The reign of James Bond on the big screen does not end when Daniel Craig steps down from the role. It continues with a new leading man and more people are starting to wager their money on Idris Elba to take over.
A report from British betting company Ladbrokes revealed the spike in numbers for those who are betting on the "Luther" star to become the new James Bond. He may not be in the lead, but is close to others in the standings and is closing in on those on the top.
Elba has a 10/1 chance according to the betting odds and Ladbrokes' Alex Apati explained that this could be because his name always pops up among traders.
"He has been there or thereabout at the head of the Bond betting in the last few years and we're not yet ruling him out for the role," Apati said.
On the lead on the list is James Norton ("McMafia") with 2/1 odds followed by "Outlander" star Sam Heughan with 3/1. Also in the running are actors Tom Hiddleston with 5/1, Aidan Turner and Richard Madden both with the odds 6/1 and Tom Hardy and Michael Fassbender with 8/1. Elba shares the same odds with "Peaky Blinders' star Cillian Murphy.
Elba is not looking to replace Craig as James Bond.
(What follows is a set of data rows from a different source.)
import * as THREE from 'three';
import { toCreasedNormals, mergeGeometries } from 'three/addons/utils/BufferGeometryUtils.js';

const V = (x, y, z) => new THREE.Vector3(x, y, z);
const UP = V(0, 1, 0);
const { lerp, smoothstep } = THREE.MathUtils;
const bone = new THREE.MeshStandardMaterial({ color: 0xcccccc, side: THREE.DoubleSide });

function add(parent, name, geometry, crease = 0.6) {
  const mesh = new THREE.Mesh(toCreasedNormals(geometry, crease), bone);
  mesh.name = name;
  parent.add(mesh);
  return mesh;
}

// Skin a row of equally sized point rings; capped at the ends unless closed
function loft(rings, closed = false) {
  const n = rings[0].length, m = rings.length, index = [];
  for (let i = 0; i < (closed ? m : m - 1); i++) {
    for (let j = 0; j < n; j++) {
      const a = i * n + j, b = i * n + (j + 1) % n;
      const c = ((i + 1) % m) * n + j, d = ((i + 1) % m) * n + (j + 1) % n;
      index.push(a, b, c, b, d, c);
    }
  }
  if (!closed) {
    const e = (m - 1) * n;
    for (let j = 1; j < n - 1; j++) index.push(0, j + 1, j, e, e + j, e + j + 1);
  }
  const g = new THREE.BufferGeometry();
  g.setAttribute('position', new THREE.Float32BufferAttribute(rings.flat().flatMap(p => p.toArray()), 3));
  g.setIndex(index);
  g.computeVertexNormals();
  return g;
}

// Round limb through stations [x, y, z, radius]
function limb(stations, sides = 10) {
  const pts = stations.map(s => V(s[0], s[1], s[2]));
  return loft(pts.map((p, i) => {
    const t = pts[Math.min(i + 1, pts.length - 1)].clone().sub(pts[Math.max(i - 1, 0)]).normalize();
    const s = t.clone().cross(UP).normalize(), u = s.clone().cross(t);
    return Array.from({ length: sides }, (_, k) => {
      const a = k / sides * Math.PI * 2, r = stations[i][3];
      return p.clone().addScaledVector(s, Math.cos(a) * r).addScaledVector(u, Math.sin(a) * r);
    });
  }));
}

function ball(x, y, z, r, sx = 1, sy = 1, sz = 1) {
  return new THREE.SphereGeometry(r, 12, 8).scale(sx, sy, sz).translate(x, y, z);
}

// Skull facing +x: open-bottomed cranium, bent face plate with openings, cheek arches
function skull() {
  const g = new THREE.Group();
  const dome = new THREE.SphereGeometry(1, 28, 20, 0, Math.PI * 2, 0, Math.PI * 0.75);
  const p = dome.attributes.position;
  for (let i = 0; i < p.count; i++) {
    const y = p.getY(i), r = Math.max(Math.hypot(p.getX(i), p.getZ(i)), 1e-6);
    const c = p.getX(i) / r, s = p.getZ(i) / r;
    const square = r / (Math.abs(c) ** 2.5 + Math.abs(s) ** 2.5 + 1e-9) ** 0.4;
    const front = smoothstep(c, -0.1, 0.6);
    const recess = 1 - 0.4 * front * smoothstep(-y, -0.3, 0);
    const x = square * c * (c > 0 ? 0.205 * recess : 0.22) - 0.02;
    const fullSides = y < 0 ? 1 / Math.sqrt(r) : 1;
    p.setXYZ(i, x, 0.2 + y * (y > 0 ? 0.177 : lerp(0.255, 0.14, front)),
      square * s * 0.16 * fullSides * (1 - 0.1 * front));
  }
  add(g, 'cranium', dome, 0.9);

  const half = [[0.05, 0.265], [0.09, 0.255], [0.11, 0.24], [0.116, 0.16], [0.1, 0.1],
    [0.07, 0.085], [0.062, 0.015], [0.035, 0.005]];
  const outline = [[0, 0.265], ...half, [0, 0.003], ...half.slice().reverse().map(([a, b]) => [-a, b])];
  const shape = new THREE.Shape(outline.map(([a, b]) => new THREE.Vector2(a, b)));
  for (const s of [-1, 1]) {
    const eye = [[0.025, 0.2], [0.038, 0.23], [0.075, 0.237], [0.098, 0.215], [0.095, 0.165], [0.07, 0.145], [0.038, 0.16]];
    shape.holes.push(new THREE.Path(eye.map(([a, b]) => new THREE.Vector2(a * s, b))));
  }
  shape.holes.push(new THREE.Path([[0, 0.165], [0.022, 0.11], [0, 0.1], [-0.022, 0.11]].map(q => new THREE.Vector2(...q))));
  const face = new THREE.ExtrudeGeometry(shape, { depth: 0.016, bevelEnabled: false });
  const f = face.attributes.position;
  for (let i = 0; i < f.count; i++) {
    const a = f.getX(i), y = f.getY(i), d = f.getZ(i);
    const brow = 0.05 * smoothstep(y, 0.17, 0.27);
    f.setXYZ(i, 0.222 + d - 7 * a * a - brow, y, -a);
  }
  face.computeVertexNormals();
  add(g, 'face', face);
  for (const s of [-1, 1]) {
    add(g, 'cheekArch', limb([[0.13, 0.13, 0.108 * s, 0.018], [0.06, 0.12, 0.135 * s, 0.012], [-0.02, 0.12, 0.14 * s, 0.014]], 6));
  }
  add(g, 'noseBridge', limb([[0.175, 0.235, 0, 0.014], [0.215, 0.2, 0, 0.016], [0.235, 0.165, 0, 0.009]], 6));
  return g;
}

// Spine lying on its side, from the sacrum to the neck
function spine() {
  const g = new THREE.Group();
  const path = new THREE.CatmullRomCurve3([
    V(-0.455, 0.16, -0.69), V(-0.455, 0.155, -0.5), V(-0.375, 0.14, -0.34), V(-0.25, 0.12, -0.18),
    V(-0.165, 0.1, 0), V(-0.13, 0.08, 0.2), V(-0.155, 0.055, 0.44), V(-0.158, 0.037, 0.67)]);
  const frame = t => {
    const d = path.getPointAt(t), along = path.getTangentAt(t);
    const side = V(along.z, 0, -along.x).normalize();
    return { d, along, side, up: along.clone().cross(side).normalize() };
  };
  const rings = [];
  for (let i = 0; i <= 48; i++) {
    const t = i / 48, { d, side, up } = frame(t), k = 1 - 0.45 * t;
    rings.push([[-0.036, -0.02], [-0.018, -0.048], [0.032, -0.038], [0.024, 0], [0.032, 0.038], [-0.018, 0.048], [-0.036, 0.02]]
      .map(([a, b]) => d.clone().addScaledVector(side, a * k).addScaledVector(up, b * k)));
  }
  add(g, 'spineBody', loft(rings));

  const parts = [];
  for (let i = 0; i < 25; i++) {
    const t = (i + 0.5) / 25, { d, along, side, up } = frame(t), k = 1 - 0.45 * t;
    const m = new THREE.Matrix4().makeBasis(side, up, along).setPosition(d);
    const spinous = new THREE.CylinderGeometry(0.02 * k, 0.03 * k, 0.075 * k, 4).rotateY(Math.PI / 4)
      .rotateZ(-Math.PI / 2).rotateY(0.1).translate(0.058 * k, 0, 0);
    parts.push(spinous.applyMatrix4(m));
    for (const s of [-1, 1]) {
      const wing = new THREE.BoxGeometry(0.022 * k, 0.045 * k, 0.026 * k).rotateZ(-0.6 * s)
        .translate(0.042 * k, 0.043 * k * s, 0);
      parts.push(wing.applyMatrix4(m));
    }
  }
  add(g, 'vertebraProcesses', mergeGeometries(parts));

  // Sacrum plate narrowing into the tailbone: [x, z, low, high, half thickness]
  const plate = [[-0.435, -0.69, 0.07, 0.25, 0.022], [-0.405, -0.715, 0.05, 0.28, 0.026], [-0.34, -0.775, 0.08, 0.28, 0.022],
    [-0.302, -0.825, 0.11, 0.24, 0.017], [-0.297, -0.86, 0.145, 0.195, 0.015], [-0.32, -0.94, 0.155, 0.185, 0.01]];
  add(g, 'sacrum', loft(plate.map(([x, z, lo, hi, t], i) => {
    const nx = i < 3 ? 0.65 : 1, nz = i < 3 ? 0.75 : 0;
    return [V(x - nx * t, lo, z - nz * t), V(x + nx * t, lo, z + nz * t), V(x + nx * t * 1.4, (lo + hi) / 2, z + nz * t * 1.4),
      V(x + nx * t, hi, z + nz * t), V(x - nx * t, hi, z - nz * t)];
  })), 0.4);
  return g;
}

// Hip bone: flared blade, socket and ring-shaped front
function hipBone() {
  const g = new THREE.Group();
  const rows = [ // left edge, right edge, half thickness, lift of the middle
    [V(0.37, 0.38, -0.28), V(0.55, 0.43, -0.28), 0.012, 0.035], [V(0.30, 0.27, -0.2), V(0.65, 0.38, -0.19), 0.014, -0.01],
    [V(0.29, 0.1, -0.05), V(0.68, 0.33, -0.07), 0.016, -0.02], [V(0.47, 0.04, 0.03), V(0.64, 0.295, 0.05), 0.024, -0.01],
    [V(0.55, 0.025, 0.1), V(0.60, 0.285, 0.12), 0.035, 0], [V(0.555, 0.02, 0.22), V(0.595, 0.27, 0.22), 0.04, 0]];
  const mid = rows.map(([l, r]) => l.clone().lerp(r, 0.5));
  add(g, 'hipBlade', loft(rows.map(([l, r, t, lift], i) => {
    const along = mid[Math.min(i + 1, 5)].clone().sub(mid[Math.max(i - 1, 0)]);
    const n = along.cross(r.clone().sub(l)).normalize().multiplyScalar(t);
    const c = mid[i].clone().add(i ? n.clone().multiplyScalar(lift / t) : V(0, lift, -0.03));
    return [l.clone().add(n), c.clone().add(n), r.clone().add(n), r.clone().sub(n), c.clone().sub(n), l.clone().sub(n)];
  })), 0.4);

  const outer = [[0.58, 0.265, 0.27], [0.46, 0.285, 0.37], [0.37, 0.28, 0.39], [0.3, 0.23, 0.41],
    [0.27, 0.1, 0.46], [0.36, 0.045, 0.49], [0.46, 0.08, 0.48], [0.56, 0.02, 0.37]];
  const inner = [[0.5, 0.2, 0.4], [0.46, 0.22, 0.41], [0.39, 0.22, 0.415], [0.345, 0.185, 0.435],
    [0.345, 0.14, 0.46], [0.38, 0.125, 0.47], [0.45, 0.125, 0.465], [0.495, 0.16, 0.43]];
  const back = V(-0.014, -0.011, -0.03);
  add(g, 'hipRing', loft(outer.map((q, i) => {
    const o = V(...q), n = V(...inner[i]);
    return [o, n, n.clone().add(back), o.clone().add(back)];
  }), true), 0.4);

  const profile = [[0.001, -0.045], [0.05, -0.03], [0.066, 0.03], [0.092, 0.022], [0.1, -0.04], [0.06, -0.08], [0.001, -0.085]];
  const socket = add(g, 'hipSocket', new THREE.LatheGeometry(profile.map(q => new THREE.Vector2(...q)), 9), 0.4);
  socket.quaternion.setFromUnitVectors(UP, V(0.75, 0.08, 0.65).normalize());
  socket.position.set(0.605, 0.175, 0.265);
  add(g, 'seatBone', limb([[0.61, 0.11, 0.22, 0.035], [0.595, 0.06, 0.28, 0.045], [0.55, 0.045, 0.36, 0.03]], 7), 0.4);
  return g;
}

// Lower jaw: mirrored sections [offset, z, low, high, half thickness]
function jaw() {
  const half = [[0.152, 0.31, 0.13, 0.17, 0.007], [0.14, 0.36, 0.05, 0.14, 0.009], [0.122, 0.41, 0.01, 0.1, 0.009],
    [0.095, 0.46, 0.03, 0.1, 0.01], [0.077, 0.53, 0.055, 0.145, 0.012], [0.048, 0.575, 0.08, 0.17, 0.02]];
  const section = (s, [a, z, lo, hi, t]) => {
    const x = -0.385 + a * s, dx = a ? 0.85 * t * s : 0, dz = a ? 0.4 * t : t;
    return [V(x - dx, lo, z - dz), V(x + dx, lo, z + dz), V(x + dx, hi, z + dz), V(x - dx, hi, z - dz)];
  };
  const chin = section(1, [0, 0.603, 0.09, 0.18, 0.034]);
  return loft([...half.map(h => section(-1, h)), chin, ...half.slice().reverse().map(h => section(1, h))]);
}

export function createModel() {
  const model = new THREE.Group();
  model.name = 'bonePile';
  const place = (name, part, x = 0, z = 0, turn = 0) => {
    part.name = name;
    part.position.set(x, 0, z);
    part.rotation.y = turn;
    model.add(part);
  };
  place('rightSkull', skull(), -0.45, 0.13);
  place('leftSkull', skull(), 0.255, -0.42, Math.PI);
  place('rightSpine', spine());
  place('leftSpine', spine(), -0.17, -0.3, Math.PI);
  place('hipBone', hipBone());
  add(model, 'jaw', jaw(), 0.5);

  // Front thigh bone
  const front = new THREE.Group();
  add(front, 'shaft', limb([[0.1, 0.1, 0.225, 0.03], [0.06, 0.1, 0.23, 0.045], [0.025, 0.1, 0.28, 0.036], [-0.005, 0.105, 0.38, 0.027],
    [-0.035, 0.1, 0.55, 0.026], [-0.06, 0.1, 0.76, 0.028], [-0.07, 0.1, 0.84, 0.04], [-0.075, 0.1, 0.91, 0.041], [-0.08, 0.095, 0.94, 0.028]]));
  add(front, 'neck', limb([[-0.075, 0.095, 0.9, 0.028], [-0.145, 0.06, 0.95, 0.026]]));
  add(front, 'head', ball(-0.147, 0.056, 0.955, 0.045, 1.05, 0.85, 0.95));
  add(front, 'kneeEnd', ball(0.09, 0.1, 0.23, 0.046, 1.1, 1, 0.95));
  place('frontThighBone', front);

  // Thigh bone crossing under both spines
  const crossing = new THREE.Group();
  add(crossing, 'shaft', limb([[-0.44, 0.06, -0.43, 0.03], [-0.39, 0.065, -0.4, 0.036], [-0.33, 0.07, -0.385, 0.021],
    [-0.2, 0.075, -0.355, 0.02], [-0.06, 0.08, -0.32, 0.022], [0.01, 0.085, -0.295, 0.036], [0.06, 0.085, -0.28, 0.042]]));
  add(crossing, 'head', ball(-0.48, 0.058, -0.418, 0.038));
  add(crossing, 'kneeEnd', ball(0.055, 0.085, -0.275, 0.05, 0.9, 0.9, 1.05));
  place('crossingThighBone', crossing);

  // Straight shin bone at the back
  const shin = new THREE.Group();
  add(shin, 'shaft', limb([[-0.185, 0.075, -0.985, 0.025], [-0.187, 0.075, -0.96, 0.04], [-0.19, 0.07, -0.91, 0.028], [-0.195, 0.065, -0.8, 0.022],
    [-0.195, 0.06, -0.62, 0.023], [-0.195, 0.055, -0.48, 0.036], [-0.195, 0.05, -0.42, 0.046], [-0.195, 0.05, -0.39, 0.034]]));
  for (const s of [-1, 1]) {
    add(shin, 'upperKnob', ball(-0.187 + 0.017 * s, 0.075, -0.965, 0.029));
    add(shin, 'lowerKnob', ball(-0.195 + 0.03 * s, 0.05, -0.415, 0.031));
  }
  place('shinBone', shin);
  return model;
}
However, he has opened up about feeling "disheartened" in the past because people believe he cannot do the job because of his skin colour.
"You just get disheartened when you get people from a generational point of view going, 'It can't be.' And it really turns out to be the color of my skin," the 47-year-old "Thor" actor told Vanity Fair adding, "And then if I get it and it didn't work, or it did work, would it be because of the color of my skin? That's a difficult position to put myself into when I don't need to."
Craig's last outing as James Bond is on "No Time To Die." There is no update yet on whether the franchise will continue and on who will take over the "hugely coveted" role. Elba said it would be "fascinating" to play the part if someone approached him with it. But it is something that he has not really expressed interest to play as "the Black James Bond."